Nicole Junkermann on the exciting developments in alternative proteins

Nicole Junkermann is an investor in industry-leading Food Tech company Eat. Nicole is a worldwide entrepreneur who focuses on disruptive technologies. Here, she applies her sector expertise to developments in agritech.

What are Alternative Proteins?

Alternative proteins refer to proteins derived from sources other than traditional animal sources, such as beef, chicken, and pork. Alternative proteins have gained significant interest in recent years for several reasons, including ethical, environmental, and health concerns. 
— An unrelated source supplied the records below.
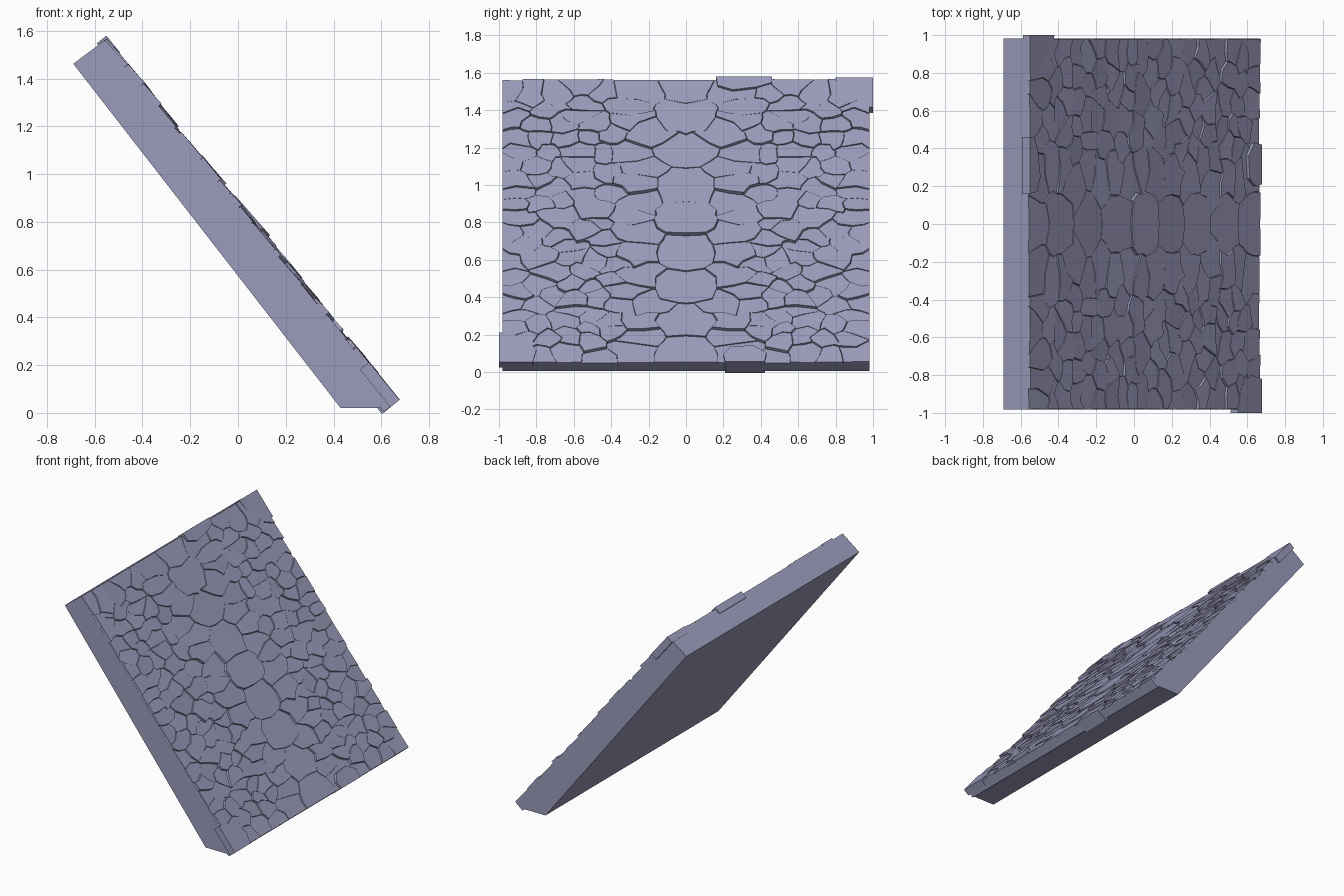
import bpy, random, math
from mathutils import Vector, noise

if "Cube" in bpy.data.objects:
    bpy.data.objects.remove(bpy.data.objects["Cube"])

random.seed(7)
HALF = 0.982                                   # half width in y
SQUASH = 0.72                                  # stones are wider than tall
ORIGIN = Vector((-0.562, 0, 1.558))            # top edge of the sloping face
DOWN = Vector((0.628, 0, -0.778)).normalized()
NORMAL = Vector((-DOWN.z, 0, DOWN.x))
LENGTH = 1.945

slate = bpy.data.materials.new("slate")
slate.diffuse_color = (0.33, 0.33, 0.5, 1)
slate.use_nodes = True
slate.node_tree.nodes["Principled BSDF"].inputs["Base Color"].default_value = slate.diffuse_color


def place(u, v, h):
    return ORIGIN + DOWN * u + Vector((0, v, 0)) + NORMAL * h


def make(name, verts, faces):
    me = bpy.data.meshes.new(name)
    me.from_pydata(verts, [], faces)
    me.materials.append(slate)
    ob = bpy.data.objects.new(name, me)
    bpy.context.collection.objects.link(ob)
    return ob


def prism_faces(n, o=0):
    # bottom ring o..o+n-1, top ring after it
    fs = [[o + i for i in reversed(range(n))], [o + n + i for i in range(n)]]
    fs += [[o + i, o + (i + 1) % n, o + n + (i + 1) % n, o + n + i] for i in range(n)]
    return fs


# slab: profile extruded along y
prof = [(-0.69, 1.462), (0.43, 0.02), (0.598, 0.02), (0.614, 0.006)]
foot, head = place(LENGTH, 0, 0), place(0, 0, 0)
prof += [(foot.x, foot.z), (head.x, head.z)]
n = len(prof)
make("slab", [(x, HALF, z) for x, z in prof] + [(x, -HALF, z) for x, z in prof], prism_faces(n))


def clip(poly, mid, d):
    # keep the half-plane (p - mid).d <= 0
    out = []
    for i, a in enumerate(poly):
        b = poly[(i + 1) % len(poly)]
        da, db = (a - mid).dot(d), (b - mid).dot(d)
        if da <= 0:
            out.append(a)
        if da * db < 0:
            out.append(a.lerp(b, da / (da - db)))
    return out


def warp(p):
    # undo the squash and roughen the outline, symmetric about the centre line
    u, v = p.x, p.y / SQUASH
    s = 1 if v >= 0 else -1
    q = noise.noise_vector(Vector((u * 13, abs(v) * 13, 0.3)))
    du = 0.045 * q.x if 0.002 < u < LENGTH - 0.002 else 0
    dv = 0.045 * q.y * s if 0.002 < abs(v) < HALF - 0.002 else 0
    return Vector((min(max(u + du, 0), LENGTH), min(max(v + dv, -HALF), HALF)))


# stone centres in squashed space: mirrored left/right, large on the centre line
W = HALF * SQUASH
sites = [Vector((u, 0)) for u in (0.06, 0.26, 0.5, 0.74, 0.96, 1.18, 1.42, 1.66, 1.88)]
for _ in range(5000):
    p = Vector((random.uniform(0.03, LENGTH - 0.03), random.uniform(0.06, W - 0.02)))
    gap = random.choice((0.075, 0.1, 0.14, 0.17))
    if all((p - s).length > (max(gap, 0.19) if s.y == 0 else gap) for s in sites):
        sites += [p, Vector((p.x, -p.y))]

# stones: one flat-topped prism for each cell, lower edge standing proud
verts, faces = [], []
for c in sites:
    cell = [Vector(q) for q in ((0, -W), (LENGTH, -W), (LENGTH, W), (0, W))]
    for s in sites:
        if s is not c and (s - c).length < 0.7:
            cell = clip(cell, (s + c) / 2, s - c)
    ring = []
    for i, a in enumerate(cell):
        b = cell[(i + 1) % len(cell)]
        ring.append(warp(a))
        if (b - a).length > 0.04:
            ring.append(warp(a.lerp(b, 0.5)))
    mid = sum(ring, Vector((0, 0))) / len(ring)
    rnd = random.Random(int(c.x * 1e5) + int(abs(c.y) * 1e5))
    h0, tu, tv = rnd.uniform(0.002, 0.021), rnd.uniform(-0.01, 0.07), rnd.uniform(-0.03, 0.03)
    tv *= (c.y > 0) - (c.y < 0)
    if c.y == 0 and 0.9 < c.x < 1.0:           # the proud stone in the middle
        h0, tu = 0.026, 0.04
    o = len(verts)
    low, top = [], []
    for p in ring:
        e = mid - p
        q = p + e * min(0.002 / max(e.length, 0.01), 0.3)   # narrow joint
        h = max(h0 + (p.x - mid.x) * tu + (p.y - mid.y) * tv, 0.001)
        low.append(place(p.x, p.y, -0.01))
        top.append(place(q.x, q.y, h))
    verts += low + top
    faces += prism_faces(len(ring), o)
make("stones", verts, faces)


def edge_stone(name, outline, h0, h1):
    make(name, [place(u, v, h0) for u, v in outline] + [place(u, v, h1) for u, v in outline],
         prism_faces(len(outline)))


# larger stones that jut past the edges
E = LENGTH
edge_stone("corner_stone_top", [(-0.004, 0.8), (0.1, 0.82), (0.17, 0.87), (0.2, 1.0), (-0.004, 1.0)], -0.03, 0.019)
edge_stone("corner_stone_bottom", [(E - 0.2, -1.0), (E + 0.003, -1.0), (E + 0.003, -0.82), (E - 0.08, -0.8),
                                   (E - 0.17, -0.86)], -0.03, 0.019)
edge_stone("ridge_stone", [(-0.01, 0.16), (0.05, 0.17), (0.08, 0.25), (0.06, 0.38), (0.03, 0.46), (-0.01, 0.46)],
           -0.03, 0.022)
edge_stone("foot_stone", [(E - 0.1, 0.24), (E - 0.05, 0.2), (E + 0.003, 0.21), (E + 0.003, 0.42), (E - 0.06, 0.43),
                          (E - 0.11, 0.36)], -0.075, 0.021)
Alternative proteins seek to replace red meat with more environmentally sustainable sources, whether plant-based or otherwise. Research suggests that ruminant livestock – i.e. cattle farming for beef – accounts for between 7 and 18 per cent of global methane emissions, so finding new ways to eat protein while maintaining consumer interest and confidence is vital to growing the sector and also to help mitigate climate change. 

Investing in Eat Just – A plant-based egg alternative

Nicole Junkermann, the international investor who founded venture capital firm NJF Capital in 2012, is an investor in Eat Just, which offers a plant-based egg substitute that provides healthy and nutritional food alternatives. Their eggs have five to seven grams of protein per serving, 69 per cent less saturated fat than a chicken egg and 0% cholesterol – and there is no chance that any battery hens are harmed at any stage in the egg’s production. Eat Just has raised $465M in funding, and Junkermann explained why she thinks the company is a smart bet.

“Much of the difficulty in selling alternative proteins to consumers is rooted in convincing them to eat protein sourced from traditionally unsavory sources,” she explains, “like insects or algae. Obviously, that’s not a problem for something plant-based like Eat Just’s egg.” She adds, “Alternative proteins aren’t just more environmentally friendly – they are also potentially healthier. Redish meat is a good source of protein and iron, but has also been linked to heart disease, certain cancers, and other health conditions.” And so, ultimately, everyone wins – animals, consumers, and investors alike. It’s healthier, sustainable, and without cruelty at any point.

A final thought

In conclusion, alternative proteins offer a promising solution to address the challenges posed by traditional animal protein production. With the development of new technologies and the increasing demand for sustainable and healthy food options, alternative proteins are likely to become more mainstream in the coming years.